Park told the U.S. business leaders that Korea is still an attractive country for foreign direct investments and the occasion would help with mutual understanding between the business leaders of Korea and the United States and strengthen their comprehensive economic cooperative relations.
At the luncheon, GM Chairman Akerson said his company will go ahead with its plan to invest $8 billion in Korea over the next five years, despite the North Korean threats, sticking to its decision made earlier.
President Park Geun-hye attends a Korea-U.S.
Business Roundtable and a luncheon hosted by the U.S.
Chamber of Commerce at the Willard InterContinental Hotel on
May 8 in Washington.
The president concluded her U.S. visit with a meeting on her government’s major policies, especially the creative economy with economic experts from Korea and the United States at the Getty Museum Fine Arts Hall in Los Angeles on May 9.
Park said in her opening speech of the meeting that the creative economy can be achieved when creativity and the power of thinking are mixed with science and technology and information communication technology (ICT), which will lead to a fusion among industry and culture.
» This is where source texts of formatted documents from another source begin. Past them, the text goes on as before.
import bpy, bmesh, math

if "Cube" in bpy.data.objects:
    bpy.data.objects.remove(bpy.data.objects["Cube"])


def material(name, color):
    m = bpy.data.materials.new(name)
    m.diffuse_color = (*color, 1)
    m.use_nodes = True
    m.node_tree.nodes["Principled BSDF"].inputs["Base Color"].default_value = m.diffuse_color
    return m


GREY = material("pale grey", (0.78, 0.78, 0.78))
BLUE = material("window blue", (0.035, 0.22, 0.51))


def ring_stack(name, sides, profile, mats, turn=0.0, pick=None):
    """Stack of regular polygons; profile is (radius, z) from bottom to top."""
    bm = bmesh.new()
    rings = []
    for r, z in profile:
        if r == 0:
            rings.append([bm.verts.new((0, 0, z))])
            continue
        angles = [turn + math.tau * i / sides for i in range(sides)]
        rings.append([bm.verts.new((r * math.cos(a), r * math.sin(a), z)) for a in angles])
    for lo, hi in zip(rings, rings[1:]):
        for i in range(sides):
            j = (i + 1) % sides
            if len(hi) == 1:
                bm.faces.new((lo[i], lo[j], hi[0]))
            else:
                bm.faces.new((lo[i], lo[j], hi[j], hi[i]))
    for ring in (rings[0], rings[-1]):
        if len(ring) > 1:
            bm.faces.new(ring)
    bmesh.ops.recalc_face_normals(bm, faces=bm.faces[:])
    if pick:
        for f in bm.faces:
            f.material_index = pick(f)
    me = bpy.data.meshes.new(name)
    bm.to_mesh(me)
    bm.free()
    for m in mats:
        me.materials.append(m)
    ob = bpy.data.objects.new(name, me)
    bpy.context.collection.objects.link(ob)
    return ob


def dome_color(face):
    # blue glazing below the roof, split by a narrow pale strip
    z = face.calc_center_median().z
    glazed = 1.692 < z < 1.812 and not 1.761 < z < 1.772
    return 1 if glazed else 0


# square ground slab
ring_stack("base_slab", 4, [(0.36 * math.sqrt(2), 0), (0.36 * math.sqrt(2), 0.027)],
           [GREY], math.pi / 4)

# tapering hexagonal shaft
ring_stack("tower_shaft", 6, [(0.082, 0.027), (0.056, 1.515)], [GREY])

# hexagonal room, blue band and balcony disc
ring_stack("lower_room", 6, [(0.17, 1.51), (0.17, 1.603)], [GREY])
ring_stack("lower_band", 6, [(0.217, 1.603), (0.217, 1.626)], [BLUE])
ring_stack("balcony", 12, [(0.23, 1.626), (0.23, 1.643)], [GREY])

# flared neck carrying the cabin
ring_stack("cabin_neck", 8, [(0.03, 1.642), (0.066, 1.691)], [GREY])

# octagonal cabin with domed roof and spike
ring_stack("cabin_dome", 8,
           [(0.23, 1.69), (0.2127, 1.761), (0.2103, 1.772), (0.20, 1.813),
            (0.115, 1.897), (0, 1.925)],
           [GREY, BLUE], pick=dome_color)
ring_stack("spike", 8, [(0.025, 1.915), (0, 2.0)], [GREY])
It is the private sector that will lead the movement and the government will build a safety net for them so that they can restart and pick up the challenge where they left off if they failed with their ideas and be reimbursed amply under such an environment created by the government.
She toured the museum with Museum Director Timothy Potts to view the works of Peter Paul Rubens, especially his work on a “Male in a Korean Traditional Costume.”
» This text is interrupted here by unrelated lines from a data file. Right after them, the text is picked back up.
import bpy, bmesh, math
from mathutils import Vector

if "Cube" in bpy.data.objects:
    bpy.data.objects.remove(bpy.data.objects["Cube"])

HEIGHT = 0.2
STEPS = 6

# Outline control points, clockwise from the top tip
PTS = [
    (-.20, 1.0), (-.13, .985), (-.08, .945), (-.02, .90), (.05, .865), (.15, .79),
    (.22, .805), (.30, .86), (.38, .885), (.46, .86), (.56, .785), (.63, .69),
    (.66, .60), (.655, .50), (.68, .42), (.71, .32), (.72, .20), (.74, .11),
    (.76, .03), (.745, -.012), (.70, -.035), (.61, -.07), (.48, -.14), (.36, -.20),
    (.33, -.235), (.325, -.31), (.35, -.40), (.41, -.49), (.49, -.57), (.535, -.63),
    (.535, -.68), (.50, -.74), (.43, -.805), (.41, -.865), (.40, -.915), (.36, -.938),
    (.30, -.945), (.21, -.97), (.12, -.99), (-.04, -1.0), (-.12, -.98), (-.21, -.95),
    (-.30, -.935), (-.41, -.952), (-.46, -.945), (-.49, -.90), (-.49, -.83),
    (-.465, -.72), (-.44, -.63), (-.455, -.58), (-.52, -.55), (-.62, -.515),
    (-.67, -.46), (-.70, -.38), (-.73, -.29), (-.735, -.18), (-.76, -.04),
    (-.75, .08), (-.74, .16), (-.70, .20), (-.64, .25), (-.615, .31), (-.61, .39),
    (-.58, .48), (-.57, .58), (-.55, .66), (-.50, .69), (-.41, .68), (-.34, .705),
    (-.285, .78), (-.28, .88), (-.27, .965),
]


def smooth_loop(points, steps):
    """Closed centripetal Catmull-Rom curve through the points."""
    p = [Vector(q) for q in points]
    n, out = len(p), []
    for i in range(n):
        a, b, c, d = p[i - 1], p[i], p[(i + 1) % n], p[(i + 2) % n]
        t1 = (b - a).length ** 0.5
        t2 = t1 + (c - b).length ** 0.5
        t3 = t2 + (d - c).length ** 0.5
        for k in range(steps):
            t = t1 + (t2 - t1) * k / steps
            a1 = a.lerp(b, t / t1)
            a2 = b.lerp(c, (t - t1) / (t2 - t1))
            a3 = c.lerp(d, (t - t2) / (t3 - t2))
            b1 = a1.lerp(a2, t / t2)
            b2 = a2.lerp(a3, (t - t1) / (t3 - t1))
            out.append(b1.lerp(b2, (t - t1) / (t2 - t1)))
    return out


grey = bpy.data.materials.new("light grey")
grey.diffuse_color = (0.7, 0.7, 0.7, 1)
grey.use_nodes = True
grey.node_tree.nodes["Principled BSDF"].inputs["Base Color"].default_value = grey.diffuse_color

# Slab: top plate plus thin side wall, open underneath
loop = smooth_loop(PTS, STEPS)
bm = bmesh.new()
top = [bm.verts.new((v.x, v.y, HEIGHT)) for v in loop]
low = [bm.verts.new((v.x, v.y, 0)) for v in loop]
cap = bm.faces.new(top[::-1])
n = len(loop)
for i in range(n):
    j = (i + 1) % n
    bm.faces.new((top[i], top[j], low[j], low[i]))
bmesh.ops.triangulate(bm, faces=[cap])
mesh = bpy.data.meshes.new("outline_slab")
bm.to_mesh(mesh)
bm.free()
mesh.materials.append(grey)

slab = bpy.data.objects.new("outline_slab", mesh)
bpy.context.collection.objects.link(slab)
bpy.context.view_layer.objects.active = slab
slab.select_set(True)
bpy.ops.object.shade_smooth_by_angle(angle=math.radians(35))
President Park kicked off her schedule in Washington, D.C. with a visit to the Korean War Memorial and toured the facilities in the park including a wall where the names of over 25,000 U.S. soldiers who died during the Korean War were inscribed. The president and her entourage returned to Seoul on May 10.